Mint “Assets Over Time” Chart

More good news! According to our Mint report, we were up about $124,000 over the course of the year. (To calculate this, just take the December Asset total and subtract the January Asset total to get your total saved for the year.) We stayed the course and continued to invest when the stock markets went down in February and March due to COVID-19, and it made all the difference.

We still aren’t putting in as much money each month as we used to, but our retirement accounts and college fund for our daughter continue to grow with interest. Yes, this is mostly all money that we can’t touch right now (without penalties), but we will some day!

Affordable college and comfortable retirement are still within our reach.

Our One-Salary Family Budget Results in a nutshell

It was another successful year of budgeting!

Our budget results showthat our net worth is $129,000 more than 12 months ago! (In Mint, look at “Trends>Net Worth>Over Time” and filter by “Last Year”.) That’s for two adults, one child, and three cats on just one teacher salary!

That’s almost TRIPLE the teacher salary. Mind blown. Again. 🤯

As you can see, not only did we make ends meet, but we still had some splurge buys, family fun AND continued to save for retirement, our child’s college, and emergencies.

After three years of living as a one-teaching-salary family, it feels good to know that we don’t need my old salary. We can continue to do this. Our budget results are proof!

Okay, I guess I’m a little less angry at 2020 now, maybe.

Despite the wonderful budgeting silver lining, good riddance, 2020! I’m happy to put you behind me.


If quitting your job and living as a one-salary family is something you dream about, you can make it happen too.

Don’t know where to start? Read my post here about making a budget. That’s the first step in reaching financial freedom- budgeting.

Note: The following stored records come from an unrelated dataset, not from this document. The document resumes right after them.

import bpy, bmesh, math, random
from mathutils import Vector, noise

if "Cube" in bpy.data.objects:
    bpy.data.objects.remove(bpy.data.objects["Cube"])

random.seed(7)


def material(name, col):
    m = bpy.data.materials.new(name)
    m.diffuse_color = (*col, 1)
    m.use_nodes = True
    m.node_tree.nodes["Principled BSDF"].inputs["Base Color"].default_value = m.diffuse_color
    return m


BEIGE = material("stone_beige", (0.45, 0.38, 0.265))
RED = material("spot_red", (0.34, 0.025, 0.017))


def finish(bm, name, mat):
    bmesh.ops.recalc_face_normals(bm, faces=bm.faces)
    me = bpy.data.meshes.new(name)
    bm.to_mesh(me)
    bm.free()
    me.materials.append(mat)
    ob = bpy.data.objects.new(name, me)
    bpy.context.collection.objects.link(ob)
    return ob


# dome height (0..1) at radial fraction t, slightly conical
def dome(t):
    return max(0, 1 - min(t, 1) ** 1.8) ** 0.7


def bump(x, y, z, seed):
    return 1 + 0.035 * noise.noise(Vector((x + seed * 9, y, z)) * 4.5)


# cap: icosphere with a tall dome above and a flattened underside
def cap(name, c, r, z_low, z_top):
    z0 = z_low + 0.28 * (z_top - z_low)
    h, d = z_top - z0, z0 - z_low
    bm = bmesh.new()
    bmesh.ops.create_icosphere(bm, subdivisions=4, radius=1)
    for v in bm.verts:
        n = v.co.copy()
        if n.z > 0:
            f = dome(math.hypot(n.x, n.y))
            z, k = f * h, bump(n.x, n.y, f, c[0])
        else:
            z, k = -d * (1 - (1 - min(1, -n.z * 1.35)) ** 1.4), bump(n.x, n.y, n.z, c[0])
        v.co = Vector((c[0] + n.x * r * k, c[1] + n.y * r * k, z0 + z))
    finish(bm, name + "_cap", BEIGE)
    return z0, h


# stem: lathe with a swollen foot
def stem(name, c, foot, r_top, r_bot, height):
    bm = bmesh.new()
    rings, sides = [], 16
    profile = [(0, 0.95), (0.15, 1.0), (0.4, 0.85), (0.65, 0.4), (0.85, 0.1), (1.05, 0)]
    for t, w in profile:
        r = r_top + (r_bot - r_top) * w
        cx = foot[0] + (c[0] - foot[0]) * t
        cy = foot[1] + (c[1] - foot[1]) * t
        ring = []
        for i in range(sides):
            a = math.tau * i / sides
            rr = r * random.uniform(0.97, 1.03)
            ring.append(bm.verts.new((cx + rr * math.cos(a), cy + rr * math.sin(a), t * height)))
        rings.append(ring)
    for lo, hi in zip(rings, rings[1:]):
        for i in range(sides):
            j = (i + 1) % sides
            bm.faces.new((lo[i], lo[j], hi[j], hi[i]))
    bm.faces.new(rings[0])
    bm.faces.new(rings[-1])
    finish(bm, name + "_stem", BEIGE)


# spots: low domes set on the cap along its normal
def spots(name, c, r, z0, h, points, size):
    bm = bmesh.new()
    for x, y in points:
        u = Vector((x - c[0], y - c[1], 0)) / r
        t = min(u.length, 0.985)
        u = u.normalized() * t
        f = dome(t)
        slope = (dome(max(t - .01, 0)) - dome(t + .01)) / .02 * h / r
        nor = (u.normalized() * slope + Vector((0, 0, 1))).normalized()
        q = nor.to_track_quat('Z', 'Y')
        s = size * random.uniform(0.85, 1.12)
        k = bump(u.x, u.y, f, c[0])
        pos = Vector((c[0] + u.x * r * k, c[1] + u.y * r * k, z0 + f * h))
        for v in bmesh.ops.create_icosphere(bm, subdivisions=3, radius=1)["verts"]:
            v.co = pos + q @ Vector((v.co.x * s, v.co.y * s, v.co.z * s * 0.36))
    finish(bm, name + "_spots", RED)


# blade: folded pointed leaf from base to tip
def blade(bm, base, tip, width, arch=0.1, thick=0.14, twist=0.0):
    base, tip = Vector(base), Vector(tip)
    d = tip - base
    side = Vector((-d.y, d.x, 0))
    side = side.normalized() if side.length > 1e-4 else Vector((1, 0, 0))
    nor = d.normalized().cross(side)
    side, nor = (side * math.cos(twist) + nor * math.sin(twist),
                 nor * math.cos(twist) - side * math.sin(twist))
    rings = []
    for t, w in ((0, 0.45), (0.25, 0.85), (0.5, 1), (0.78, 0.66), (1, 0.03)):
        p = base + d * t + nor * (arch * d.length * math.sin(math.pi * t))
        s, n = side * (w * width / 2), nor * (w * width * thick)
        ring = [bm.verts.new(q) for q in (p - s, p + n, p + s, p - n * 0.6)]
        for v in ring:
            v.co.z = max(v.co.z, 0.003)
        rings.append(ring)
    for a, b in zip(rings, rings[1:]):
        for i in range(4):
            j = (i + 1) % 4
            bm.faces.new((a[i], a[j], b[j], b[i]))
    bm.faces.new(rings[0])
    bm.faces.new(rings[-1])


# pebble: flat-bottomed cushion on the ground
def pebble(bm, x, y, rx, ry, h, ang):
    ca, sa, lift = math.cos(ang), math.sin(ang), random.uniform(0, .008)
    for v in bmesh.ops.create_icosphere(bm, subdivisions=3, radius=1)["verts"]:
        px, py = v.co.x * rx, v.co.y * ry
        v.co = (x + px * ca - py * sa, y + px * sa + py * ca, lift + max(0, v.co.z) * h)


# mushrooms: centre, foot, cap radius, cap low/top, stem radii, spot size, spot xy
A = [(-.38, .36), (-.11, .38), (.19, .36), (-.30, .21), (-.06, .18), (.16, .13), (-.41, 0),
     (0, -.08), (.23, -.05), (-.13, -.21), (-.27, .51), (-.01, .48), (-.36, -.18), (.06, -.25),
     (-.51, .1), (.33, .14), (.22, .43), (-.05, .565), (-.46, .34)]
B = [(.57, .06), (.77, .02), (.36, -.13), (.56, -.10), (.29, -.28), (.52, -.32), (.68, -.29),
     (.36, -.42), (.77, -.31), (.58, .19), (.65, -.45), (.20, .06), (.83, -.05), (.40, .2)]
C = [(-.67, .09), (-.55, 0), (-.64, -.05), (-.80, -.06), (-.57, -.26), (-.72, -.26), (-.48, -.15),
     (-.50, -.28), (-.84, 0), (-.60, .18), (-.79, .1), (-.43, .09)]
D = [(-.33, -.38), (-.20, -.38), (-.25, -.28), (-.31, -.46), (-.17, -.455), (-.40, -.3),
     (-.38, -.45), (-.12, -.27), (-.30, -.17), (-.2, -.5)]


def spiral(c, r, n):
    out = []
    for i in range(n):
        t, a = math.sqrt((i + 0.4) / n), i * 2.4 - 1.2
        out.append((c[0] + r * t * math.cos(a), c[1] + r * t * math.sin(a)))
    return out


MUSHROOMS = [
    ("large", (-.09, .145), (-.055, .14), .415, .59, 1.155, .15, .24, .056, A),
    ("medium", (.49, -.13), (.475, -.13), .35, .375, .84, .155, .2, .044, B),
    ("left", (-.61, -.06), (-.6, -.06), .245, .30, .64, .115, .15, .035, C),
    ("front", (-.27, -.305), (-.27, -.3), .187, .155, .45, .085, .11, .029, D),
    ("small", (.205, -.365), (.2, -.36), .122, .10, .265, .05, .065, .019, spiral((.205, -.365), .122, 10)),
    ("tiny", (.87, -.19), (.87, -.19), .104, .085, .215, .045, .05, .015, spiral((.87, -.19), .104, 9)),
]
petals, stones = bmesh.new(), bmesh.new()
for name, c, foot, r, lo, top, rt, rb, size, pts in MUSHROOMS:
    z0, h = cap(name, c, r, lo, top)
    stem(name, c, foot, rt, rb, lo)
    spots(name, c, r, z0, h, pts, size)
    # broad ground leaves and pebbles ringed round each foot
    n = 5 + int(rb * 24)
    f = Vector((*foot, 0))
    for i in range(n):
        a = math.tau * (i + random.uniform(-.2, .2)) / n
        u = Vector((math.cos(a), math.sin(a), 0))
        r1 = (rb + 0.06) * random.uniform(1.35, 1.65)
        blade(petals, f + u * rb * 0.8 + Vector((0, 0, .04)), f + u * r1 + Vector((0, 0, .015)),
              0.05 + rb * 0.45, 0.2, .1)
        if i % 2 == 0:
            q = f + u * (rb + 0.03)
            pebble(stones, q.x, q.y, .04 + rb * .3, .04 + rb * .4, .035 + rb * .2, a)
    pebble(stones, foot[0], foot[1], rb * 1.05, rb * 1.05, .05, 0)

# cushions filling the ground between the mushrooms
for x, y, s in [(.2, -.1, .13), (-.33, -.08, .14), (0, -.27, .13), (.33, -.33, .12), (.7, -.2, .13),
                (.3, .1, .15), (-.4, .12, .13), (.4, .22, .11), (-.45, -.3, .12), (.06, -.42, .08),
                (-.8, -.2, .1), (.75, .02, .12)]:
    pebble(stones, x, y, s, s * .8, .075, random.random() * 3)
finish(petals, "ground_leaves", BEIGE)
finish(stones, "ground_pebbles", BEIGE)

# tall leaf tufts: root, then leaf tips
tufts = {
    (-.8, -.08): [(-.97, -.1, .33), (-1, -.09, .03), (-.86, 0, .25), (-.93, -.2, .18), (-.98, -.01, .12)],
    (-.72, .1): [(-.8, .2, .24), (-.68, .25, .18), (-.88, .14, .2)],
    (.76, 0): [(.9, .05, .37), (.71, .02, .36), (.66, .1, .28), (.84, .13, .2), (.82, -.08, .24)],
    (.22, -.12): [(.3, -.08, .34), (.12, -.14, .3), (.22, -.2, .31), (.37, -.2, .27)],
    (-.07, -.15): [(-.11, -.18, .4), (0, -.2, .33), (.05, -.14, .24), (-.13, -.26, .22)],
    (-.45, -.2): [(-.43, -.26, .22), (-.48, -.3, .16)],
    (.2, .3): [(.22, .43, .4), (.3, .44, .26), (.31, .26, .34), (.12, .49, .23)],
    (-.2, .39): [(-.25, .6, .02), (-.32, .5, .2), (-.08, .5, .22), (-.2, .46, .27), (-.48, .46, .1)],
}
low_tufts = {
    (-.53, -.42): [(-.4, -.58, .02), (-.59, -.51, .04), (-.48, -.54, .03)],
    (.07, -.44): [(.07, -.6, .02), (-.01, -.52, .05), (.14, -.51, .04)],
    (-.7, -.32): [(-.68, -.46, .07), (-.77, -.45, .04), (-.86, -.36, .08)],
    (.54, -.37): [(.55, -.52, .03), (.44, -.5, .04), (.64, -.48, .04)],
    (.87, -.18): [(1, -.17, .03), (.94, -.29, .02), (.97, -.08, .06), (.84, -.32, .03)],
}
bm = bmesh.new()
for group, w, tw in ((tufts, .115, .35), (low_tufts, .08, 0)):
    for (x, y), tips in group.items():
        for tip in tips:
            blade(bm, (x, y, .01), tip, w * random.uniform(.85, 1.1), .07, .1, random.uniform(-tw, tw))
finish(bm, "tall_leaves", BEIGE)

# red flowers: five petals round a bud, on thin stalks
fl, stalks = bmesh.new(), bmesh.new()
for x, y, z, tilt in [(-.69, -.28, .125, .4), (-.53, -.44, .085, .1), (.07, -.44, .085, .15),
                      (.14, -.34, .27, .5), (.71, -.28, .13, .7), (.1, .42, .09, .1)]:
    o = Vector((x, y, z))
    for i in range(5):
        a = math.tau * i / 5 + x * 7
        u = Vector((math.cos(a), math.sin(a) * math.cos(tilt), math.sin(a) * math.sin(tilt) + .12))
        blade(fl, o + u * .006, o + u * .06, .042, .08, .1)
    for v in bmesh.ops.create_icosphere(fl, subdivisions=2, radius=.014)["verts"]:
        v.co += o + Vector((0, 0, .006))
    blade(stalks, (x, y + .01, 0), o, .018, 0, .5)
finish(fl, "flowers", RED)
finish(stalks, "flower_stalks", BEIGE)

You’ve got to know what your money is doing. And then you can start telling it what to do.